Most Americans are missing out on this tasty forgotten part of the chicken — chicken feet.
They’re known all over the world and taste just like other parts of the chicken, but the texture might take a little time for you to get used to. Unlike other parts of the chicken, the feet have very little edible meat — it’s mostly just skin and tendons. If they’re not cooked properly they can be chewy.
To prepare chicken feet, they need to be scalded first for 10-15 minutes, then the claws need to be snipped off. Once the feet are declawed, they can be used as a base for a broth, as an ingredient in a stew, or as its own dish. The cartilage in the feet has gelatin-like properties that can be used as a thickening agent in the broth. Some people claim chicken feet add calcium and minerals to a dish. Other people say the collagen in chicken feet even prevents wrinkles.

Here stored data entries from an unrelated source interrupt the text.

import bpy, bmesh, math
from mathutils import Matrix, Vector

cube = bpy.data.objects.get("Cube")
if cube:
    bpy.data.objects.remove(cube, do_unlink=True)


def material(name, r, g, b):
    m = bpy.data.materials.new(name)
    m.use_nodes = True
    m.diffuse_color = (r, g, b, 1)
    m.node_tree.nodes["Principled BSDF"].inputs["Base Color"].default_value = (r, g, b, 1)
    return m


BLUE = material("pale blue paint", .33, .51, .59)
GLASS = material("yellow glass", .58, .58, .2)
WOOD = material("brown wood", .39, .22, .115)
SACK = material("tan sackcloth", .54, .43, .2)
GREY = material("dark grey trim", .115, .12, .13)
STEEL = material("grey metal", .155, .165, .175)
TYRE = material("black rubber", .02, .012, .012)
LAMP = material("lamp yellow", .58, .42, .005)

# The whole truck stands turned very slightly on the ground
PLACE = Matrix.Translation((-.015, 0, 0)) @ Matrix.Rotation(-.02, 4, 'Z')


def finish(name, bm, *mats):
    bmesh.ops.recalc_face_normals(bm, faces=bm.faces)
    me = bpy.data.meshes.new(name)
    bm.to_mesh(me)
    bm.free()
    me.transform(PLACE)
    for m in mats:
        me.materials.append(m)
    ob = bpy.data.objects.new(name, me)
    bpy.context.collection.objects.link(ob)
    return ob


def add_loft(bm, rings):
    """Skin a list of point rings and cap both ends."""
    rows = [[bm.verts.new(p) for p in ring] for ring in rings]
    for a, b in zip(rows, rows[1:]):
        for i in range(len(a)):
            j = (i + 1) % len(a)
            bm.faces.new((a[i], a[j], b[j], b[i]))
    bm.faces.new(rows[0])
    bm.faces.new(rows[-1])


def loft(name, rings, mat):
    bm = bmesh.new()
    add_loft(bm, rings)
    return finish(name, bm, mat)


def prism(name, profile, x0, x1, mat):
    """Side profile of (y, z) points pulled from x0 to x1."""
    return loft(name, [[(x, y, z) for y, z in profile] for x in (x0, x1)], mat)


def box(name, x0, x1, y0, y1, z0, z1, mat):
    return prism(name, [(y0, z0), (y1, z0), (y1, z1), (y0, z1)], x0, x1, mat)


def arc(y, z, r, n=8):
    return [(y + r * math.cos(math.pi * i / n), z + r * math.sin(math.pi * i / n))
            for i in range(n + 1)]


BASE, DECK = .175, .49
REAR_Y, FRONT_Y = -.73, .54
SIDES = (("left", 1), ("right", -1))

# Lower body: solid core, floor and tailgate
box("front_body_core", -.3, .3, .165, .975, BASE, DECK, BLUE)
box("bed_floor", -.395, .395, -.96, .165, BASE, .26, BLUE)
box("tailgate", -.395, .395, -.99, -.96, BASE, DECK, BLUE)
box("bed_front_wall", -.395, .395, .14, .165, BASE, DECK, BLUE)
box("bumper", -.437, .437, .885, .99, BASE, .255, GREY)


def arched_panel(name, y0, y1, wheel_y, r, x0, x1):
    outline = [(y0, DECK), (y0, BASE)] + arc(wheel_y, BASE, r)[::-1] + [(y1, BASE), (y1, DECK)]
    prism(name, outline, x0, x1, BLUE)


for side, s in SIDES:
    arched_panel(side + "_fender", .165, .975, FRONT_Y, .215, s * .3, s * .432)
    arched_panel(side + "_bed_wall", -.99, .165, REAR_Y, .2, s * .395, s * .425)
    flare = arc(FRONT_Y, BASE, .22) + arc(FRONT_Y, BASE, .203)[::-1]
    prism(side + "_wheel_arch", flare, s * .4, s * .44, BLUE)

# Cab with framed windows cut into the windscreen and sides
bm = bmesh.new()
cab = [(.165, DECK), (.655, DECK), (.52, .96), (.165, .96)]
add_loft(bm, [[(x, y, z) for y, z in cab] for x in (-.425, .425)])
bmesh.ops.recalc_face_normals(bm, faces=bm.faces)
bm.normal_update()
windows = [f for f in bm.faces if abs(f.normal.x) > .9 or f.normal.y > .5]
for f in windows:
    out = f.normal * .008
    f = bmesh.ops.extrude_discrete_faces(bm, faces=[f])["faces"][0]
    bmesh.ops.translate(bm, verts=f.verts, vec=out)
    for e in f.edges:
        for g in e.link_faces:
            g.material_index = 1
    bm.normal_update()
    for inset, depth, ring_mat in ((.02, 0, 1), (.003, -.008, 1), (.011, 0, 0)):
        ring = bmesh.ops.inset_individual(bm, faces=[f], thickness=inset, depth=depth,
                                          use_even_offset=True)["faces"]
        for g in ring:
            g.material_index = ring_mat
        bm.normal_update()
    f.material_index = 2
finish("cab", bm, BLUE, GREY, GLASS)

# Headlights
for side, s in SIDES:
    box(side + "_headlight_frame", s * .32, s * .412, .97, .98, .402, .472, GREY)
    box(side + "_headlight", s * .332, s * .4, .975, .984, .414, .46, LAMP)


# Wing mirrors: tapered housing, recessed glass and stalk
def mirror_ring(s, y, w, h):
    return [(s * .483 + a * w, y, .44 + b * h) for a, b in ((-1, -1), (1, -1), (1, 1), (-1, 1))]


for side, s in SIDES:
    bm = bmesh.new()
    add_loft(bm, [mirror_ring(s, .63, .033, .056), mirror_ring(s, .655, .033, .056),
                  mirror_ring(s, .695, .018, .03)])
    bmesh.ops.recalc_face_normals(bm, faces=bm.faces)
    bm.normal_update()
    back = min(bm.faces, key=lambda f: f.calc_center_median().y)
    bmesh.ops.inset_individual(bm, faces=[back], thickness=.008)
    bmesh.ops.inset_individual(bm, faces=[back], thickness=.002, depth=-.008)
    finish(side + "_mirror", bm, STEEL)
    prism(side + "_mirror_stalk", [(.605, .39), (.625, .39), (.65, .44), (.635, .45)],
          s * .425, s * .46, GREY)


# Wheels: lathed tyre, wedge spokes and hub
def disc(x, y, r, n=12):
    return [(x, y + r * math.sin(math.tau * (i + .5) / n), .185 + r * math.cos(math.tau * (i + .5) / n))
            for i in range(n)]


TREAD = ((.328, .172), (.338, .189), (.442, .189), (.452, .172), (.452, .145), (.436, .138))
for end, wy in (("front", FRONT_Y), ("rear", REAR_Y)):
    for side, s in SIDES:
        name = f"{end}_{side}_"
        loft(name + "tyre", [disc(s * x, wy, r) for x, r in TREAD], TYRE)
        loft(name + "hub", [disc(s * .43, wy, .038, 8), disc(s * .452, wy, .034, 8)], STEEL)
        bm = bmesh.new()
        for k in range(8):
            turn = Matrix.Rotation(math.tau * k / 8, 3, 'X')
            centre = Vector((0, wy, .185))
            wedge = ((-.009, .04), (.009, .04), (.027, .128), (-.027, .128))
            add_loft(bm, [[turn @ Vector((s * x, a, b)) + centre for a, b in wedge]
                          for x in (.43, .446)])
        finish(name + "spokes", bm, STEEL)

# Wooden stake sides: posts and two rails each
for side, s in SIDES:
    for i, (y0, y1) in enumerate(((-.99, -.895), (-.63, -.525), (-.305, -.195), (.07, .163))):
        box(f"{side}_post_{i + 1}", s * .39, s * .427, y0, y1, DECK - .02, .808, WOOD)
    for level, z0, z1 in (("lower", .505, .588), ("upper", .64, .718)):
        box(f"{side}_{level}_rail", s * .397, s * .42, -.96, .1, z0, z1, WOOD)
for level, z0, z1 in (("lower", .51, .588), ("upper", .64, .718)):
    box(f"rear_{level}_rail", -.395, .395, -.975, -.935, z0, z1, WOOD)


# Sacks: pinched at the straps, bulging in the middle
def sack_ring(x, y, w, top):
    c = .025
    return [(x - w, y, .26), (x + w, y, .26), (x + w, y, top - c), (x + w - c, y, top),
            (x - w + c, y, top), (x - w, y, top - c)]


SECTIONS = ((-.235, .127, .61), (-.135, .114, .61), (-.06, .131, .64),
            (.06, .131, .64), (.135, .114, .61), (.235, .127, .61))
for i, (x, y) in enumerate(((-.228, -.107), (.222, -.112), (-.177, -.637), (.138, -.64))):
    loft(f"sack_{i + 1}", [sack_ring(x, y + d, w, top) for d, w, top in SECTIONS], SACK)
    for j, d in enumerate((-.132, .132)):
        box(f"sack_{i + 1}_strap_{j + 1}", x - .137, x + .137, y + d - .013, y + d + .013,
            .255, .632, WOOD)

One of the most well-known chicken feet dishes is probably din sum style braised chicken feet — but other cultures eat it in different ways as well as a stew in Trinidad or deep fired like in Nigeria and the American South.